I’ve seen this kind of thing come up several times … There are resources within CICS that some process running outside of CICS needs to access. How can you do it? One answer is EXCI … This will be a brief introduction to EXCI.
EXCI refers to the External CICS Interface. This interface has been around for a long time and it allows a non-CICS program to call a CICS program, and pass information back and forth via the programs’ commarea. The non-CICS program (often a batch program) is considered the “client”, and the CICS program is considered the “server.”
The applications programmer would need to choose the programming interface to be used by the client program. There are two types of programming interfaces – the EXCI CALL interface, and the EXEC CICS interface. The EXEC CICS interface is the simpler method, but would be less efficient if a large number of calls were to be performed. The EXCI CALL interface is more difficult to understand and code, but is much more efficient, especially if a large number of calls are to be made.
The EXCI CALL interface consists of six commands, which are detailed in the CICS External Interfaces Guide:
- DPL call
The first three commands establish a connection from the non-CICS client program to the CICS server program, and the final two commands close the connection. Once a connection to the server program is established, as many DPL (Distributed Program Link) calls can be made as desired before closing the connection.
The EXEC CICS interface has only one command – EXEC CICS LINK PROGRAM – which performs all six commands of the EXCI CALL interface in one invocation. So a connection has to be established and closed for each call, where with the EXCI CALL interface, the connection is established and closed once.
There is really nothing special about the server program – it is just an ordinary commarea program, and is totally unaware that it is being called from outside of CICS.
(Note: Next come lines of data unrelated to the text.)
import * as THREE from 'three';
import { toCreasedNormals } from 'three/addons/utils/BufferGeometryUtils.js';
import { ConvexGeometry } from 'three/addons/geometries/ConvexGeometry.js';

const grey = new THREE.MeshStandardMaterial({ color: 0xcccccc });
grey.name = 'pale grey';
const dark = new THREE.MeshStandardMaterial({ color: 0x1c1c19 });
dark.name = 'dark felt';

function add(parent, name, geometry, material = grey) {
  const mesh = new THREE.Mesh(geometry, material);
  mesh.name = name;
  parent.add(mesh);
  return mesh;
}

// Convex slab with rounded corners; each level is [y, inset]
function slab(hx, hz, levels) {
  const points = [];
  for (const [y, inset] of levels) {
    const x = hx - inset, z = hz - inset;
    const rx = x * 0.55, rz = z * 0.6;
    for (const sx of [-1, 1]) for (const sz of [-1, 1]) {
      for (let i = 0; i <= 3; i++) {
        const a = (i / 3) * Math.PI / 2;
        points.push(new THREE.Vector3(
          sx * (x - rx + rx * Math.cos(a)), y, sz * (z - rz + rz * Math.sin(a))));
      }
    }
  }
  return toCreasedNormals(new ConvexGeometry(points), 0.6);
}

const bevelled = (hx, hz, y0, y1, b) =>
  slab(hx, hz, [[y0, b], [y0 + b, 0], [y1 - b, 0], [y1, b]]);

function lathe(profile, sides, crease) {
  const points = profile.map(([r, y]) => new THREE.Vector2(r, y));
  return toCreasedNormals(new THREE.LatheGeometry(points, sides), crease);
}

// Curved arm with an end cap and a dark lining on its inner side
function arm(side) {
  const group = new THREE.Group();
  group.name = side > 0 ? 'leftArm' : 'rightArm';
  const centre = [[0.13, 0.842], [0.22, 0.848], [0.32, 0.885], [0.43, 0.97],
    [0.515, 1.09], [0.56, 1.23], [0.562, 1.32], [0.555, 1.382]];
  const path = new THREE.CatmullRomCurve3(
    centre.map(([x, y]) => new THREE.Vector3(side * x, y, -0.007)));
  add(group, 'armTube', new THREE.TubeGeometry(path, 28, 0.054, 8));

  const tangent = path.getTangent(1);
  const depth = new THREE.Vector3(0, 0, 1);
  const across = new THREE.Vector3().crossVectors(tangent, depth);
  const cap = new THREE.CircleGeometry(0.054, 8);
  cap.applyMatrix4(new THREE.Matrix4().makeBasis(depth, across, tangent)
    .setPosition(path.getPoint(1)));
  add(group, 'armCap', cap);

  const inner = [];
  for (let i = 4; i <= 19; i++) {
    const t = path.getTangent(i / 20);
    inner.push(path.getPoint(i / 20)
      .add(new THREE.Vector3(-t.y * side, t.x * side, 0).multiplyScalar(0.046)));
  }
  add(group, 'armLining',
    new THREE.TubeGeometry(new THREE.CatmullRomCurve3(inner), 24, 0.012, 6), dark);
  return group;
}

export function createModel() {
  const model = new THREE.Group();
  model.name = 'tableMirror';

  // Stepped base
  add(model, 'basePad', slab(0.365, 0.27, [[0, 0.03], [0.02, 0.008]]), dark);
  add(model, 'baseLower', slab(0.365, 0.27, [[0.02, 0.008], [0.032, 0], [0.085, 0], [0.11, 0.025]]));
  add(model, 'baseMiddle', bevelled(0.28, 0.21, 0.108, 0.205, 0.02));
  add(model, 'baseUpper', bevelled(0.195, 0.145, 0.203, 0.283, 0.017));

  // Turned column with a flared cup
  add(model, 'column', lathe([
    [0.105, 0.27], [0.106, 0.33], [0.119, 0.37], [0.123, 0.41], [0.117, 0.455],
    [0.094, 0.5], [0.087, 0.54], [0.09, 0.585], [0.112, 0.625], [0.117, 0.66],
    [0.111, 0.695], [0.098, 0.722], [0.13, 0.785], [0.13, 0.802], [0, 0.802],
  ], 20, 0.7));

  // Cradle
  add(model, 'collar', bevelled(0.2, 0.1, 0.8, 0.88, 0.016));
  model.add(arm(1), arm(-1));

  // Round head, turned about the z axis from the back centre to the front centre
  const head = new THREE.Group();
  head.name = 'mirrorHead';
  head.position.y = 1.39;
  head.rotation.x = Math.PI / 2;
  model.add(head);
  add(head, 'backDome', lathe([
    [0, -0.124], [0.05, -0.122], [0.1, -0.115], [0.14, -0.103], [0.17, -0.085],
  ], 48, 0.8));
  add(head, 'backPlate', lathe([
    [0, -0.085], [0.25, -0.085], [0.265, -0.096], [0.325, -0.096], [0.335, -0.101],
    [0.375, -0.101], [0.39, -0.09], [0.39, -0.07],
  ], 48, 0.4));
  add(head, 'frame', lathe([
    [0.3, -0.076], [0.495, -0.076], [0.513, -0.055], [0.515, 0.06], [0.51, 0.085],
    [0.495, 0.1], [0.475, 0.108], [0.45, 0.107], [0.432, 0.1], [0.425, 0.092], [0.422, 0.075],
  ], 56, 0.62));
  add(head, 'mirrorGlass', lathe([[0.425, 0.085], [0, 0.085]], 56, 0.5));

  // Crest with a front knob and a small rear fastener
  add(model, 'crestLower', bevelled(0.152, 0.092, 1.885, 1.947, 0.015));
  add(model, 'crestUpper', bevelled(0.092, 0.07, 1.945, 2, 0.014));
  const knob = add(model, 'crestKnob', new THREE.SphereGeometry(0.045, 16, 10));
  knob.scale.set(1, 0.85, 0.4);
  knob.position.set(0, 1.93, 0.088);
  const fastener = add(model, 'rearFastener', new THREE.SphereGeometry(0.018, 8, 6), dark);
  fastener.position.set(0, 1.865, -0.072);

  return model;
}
There are sample client programs in the SDFHSAMP library from the CICS installation in Assembler (DFH$AXCC), COBOL (DFH0CXCC), PL/I (DFH$PXCC), and C (DFH$DXCC). The only sample server program in the SDFHSAMP library is in Assembler (DFH$AXCS), but remember that the server is nothing more than an ordinary commarea program.
To support a given EXCI application, the CICS Systems Programmer would have to define the system interface. The system interface is a connection/session pair, similar to those set up for MRO or LU6.2 communications. There are two different types of interfaces – generic and specific. There can be only one generic interface per CICS region, and multiple EXCI programs can use it. Multiple specific interfaces can be defined in a given CICS region, and only one specific client program can use each one.
There are sample connection/session definitions for generic and specific EXCI interfaces in the DFH$EXCI group. You may want to consider putting the SDFHEXCI library in the Link List, or else it will be required to be concatenated to the JOBLIB or STEPLIB in the client’s JCL.
Since the EXCI interface utilizes commarea, it is restricted to the same 32K limit that the commarea has. I look for IBM to update the EXCI interface, or to introduce a new interface, that can take advantage of channels and containers. Until then, it will be necessary to utilize a non-CICS facility, such as MQ, to pass more than 32K between a CICS program and a non-CICS program.
EXCI is a convenient way to call a CICS program from a non-CICS program. The CICS External Interfaces Guide will have all the details necessary for implementing, but this post will hopefully give you a good idea of what it’s all about before you dig into that.